### [Input records]
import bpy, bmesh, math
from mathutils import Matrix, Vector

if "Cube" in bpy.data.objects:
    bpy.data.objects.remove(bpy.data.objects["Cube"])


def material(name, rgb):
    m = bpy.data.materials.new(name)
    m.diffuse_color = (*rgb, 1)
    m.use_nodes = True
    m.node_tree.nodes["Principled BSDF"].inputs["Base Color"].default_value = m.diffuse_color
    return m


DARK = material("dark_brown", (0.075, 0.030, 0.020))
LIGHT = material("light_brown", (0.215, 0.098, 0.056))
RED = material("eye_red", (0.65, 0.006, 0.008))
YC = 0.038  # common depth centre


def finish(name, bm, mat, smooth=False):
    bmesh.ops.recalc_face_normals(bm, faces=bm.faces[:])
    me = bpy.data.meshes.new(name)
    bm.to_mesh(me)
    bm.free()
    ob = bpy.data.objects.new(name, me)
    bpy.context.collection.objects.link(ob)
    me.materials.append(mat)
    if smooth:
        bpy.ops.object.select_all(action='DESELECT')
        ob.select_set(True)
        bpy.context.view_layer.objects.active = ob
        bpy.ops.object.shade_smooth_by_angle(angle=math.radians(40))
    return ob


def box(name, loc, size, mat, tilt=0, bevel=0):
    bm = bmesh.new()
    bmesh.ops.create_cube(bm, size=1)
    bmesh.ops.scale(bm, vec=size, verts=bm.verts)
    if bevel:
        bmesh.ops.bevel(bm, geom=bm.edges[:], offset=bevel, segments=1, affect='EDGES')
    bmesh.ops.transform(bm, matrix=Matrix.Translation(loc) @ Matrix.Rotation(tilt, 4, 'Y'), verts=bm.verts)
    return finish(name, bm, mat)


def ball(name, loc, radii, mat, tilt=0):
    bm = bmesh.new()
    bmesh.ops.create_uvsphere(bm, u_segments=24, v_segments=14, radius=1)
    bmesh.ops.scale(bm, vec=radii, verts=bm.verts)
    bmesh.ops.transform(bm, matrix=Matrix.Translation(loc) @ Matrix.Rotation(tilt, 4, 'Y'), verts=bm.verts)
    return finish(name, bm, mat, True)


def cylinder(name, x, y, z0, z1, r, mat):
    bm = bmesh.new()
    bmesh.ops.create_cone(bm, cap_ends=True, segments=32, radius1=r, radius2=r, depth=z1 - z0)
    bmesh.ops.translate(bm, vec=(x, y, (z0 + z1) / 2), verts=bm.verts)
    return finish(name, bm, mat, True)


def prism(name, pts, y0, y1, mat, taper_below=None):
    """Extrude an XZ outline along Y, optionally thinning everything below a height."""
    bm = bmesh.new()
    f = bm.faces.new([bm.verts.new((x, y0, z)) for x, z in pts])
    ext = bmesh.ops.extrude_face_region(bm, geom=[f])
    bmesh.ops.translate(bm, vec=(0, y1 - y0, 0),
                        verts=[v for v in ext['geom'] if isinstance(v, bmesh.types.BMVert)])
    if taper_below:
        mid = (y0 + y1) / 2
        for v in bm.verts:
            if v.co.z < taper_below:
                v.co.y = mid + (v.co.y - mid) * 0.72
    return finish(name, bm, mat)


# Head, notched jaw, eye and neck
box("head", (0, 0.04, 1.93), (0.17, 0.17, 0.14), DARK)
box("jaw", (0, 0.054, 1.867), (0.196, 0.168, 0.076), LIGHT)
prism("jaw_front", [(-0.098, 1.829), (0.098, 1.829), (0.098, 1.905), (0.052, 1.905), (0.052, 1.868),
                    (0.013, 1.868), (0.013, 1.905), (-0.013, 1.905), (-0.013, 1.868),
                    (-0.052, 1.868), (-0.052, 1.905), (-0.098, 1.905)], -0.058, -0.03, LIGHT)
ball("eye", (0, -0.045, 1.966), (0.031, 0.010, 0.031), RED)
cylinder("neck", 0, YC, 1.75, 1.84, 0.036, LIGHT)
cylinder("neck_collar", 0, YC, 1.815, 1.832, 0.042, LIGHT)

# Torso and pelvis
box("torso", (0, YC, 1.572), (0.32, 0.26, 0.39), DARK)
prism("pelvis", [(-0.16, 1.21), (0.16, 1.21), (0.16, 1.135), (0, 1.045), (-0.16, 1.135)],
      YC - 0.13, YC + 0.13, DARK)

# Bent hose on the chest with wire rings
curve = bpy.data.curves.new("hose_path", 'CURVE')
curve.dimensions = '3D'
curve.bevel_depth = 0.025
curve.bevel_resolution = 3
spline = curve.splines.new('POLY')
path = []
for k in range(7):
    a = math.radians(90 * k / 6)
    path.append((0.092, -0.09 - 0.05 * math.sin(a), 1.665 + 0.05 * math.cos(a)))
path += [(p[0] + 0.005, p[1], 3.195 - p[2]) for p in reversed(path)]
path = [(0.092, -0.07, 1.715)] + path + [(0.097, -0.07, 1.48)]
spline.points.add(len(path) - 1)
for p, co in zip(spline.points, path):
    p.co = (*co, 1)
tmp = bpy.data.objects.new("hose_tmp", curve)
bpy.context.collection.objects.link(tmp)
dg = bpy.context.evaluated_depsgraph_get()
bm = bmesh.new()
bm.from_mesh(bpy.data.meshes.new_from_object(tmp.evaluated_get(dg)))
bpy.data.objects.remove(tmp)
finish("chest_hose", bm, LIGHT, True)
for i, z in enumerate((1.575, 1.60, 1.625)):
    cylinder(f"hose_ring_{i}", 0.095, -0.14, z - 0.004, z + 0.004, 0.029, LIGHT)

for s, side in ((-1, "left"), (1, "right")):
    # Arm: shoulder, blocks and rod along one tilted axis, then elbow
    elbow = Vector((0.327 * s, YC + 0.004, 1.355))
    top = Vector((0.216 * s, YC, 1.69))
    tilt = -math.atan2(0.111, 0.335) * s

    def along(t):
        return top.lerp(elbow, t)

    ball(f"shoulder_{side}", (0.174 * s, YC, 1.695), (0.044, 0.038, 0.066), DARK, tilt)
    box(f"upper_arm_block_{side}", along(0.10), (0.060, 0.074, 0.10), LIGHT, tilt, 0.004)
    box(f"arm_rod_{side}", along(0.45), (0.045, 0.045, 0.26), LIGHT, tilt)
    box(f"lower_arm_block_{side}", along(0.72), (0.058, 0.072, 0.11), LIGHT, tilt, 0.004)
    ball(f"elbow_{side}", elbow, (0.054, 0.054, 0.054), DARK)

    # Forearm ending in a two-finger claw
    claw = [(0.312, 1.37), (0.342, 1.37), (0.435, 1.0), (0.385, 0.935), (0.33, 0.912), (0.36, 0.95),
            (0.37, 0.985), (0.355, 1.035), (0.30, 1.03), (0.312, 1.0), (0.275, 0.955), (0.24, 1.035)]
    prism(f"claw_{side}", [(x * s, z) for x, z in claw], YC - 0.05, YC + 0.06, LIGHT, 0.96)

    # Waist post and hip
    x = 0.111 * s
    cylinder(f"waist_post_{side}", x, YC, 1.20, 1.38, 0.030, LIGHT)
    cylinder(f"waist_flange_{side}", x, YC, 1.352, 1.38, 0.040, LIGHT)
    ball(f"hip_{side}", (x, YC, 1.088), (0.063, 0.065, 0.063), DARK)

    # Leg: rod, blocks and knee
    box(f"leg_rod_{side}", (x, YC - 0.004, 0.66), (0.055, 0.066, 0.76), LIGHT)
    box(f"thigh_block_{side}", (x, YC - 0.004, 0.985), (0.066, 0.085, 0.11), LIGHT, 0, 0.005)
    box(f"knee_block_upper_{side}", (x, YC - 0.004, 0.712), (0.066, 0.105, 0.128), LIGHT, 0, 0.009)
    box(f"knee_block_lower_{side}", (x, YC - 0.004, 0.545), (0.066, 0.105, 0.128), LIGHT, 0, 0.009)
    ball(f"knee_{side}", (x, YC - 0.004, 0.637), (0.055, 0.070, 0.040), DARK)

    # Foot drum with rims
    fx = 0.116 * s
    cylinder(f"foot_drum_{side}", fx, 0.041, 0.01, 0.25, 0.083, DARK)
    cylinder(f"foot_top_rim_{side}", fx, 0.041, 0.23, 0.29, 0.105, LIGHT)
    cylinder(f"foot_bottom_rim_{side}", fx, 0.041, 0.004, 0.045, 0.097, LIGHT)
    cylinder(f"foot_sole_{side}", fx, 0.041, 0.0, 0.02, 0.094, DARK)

### [Directions]
Find the string "along" in the data. Report each line it appears in.

### [Your response]
    """Extrude an XZ outline along Y, optionally thinning everything below a height."""
    # Arm: shoulder, blocks and rod along one tilted axis, then elbow
    def along(t):
    box(f"upper_arm_block_{side}", along(0.10), (0.060, 0.074, 0.10), LIGHT, tilt, 0.004)
    box(f"arm_rod_{side}", along(0.45), (0.045, 0.045, 0.26), LIGHT, tilt)
    box(f"lower_arm_block_{side}", along(0.72), (0.058, 0.072, 0.11), LIGHT, tilt, 0.004)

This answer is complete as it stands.